Socialists to reduce parliamentary activity till election
The opposition Socialist Party (MSZP) on Wednesday said it would cut back on its parliamentary activity until next year’s general election.
Speaking at a press conference, Socialist group leader Bertalan Tóth said his party would not initiate parliamentary debate sessions, turn to the president or the Constitutional Court and would even boycott five-party talks between now and the election.
Explaining the reason for his party’s decision not to turn to the top court from now on, Tóth said that the body had been “filled with Fidesz-affiliated” judges “with the help of the extremely anti-establishment LMP”. He said his party had submitted 14 motions to the court since the spring of 2015, none of which had been ruled on.
“The Constitutional Court is deliberately stalling,” Tóth insisted.
As regards their decision not to appeal to the president, Tóth said President János Áder was “a servant of [ruling] Fidesz” who he said overlooked corruption cases and “signs indefensible laws”.
Concerning parliamentary debate sessions, he said
the institution had been watered down by Fidesz, adding that it was “pointless” to have “democratic opposition” parties debating each other.

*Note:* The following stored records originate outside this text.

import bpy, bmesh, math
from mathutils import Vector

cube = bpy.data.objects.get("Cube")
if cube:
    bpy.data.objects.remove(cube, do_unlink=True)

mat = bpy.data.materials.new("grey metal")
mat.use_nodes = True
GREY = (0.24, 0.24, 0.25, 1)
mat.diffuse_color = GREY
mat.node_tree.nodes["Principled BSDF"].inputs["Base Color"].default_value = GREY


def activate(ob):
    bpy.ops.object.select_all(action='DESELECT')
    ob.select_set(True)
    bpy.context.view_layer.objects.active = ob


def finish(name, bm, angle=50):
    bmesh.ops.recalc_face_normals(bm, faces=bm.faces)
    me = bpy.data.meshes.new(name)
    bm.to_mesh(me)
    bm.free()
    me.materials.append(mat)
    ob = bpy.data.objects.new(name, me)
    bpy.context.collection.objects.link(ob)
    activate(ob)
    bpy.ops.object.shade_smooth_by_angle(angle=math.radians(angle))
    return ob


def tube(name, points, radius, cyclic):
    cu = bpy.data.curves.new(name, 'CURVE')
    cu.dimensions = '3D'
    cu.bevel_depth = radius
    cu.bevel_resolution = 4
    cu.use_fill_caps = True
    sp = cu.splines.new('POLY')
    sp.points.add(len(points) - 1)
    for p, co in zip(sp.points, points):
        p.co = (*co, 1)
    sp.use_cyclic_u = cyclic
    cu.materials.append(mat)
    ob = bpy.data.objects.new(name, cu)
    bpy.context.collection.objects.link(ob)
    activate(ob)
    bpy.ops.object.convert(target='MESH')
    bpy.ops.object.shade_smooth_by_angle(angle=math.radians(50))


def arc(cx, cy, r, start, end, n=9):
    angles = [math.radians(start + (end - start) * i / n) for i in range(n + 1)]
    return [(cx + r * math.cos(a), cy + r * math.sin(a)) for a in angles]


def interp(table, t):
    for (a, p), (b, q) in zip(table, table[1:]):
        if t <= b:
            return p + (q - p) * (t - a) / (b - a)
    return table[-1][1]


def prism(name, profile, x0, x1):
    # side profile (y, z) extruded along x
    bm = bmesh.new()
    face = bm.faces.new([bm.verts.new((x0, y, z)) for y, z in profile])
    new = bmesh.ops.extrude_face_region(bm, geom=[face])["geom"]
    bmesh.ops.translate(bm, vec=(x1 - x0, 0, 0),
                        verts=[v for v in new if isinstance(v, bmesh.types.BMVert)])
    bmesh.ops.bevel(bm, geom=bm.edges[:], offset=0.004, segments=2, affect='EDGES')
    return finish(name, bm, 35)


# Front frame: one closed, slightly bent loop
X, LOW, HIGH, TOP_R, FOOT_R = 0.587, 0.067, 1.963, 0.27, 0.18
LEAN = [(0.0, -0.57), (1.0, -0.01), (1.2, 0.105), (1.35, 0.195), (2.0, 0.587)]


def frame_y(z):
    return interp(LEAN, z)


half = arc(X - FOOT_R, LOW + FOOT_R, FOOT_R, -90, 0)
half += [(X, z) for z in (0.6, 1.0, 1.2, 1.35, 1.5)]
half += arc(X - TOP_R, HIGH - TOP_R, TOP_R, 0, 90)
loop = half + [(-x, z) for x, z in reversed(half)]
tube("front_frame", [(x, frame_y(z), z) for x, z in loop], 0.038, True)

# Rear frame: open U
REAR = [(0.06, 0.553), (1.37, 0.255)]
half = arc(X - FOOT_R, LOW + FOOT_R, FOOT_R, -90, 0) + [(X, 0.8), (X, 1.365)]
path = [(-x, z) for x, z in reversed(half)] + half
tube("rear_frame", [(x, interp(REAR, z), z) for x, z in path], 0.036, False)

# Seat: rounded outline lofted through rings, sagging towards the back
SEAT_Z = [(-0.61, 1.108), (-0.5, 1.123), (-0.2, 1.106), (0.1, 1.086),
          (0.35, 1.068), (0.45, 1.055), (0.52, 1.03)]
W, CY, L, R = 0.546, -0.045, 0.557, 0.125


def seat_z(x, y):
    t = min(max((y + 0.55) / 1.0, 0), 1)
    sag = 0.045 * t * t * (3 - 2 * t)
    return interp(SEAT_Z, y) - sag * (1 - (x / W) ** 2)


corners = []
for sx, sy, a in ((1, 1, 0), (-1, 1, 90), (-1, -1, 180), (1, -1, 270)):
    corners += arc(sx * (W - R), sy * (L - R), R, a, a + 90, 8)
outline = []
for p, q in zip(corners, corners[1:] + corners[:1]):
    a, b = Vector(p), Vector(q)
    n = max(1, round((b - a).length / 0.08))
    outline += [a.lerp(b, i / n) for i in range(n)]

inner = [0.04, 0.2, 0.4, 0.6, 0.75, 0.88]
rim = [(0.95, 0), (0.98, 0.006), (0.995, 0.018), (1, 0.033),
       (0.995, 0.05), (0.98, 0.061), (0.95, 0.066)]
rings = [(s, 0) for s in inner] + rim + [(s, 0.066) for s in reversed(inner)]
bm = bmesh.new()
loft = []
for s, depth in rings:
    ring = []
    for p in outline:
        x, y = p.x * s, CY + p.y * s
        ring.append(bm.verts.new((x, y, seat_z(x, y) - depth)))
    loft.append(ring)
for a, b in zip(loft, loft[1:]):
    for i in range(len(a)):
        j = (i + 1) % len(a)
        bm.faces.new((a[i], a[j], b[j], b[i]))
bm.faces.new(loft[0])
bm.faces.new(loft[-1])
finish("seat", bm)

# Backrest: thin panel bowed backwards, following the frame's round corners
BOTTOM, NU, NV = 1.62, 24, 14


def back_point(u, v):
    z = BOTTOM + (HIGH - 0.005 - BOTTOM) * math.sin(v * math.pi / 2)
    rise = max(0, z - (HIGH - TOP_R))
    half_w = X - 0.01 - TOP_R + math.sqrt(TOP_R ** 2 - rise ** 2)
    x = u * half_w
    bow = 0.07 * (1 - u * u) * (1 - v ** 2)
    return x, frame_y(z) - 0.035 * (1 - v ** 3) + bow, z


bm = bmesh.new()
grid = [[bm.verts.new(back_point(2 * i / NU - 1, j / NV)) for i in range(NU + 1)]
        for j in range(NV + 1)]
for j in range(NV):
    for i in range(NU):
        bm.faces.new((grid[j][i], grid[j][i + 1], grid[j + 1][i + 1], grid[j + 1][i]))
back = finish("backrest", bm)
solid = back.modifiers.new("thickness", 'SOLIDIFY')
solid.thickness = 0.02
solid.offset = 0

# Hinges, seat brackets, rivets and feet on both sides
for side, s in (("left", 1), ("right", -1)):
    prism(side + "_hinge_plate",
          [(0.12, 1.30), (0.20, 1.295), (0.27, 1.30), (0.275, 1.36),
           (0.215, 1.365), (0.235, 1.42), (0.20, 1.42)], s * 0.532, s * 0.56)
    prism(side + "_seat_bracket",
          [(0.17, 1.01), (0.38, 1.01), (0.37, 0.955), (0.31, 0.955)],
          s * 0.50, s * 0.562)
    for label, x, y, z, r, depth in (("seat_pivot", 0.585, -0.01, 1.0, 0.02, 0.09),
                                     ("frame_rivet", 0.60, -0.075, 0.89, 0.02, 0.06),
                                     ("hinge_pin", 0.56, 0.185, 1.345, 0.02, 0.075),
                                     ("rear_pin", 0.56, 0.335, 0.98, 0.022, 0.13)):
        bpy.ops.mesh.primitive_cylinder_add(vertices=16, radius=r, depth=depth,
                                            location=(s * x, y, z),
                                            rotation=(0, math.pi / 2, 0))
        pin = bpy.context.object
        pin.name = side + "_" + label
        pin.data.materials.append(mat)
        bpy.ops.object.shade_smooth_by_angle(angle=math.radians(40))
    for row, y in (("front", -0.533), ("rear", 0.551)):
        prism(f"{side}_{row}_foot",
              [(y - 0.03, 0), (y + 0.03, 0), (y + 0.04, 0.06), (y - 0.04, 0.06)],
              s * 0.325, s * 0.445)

Regarding their decision to boycott five-party talks, Tóth said talks initiated by Fidesz were nothing more than “shows” while those initiated by the opposition were a waste of time.
Beyond its limited parliamentary activity, the party intends to hold “partial national assemblies” outside parliament to which it will invite representatives of local NGOs and intellectuals, Tóth said. The first of these will be held in Eger, in northern Hungary, on Thursday and will focus on the state of pensioners, he said.
Opposition Jobbik said in reaction that by refusing to contribute to opposition motions,
the Socialist Party had “betrayed” the goal to oust the government and “sold out” left-wing voters.
Speaking at a press conference, Jobbik group leader János Volner accused the Socialists of deliberately trying to weaken the role of the opposition. All of this will “drastically limit” the opposition’s room of manoeuvre, he said, adding that by refusing to support opposition motions in the future, the Socialist Party had “sided with [Prime Minister] Viktor Orbán”.
Green opposition LMP said
troubled forex loan holders would pay the price of the Socialists’ decision not to support parliamentary debate sessions.
LMP spokesman Máté Kanász-Nagy told a press conference that his party had initiated a parliamentary debate on the state of forex loan holders because it wants to make sure that “no one ends up on the street because of the government’s incompetence”. An important part of this is drawing attention “to the government’s failures” in parliament, “but the Socialists have now said no to this”, Kanász-Nagy said.
As we wrote, László Botka has resigned as the Socialist Party’s candidate for prime minister. At the same time, István Ujhelyi has resigned as the Socialist Party’s deputy leader.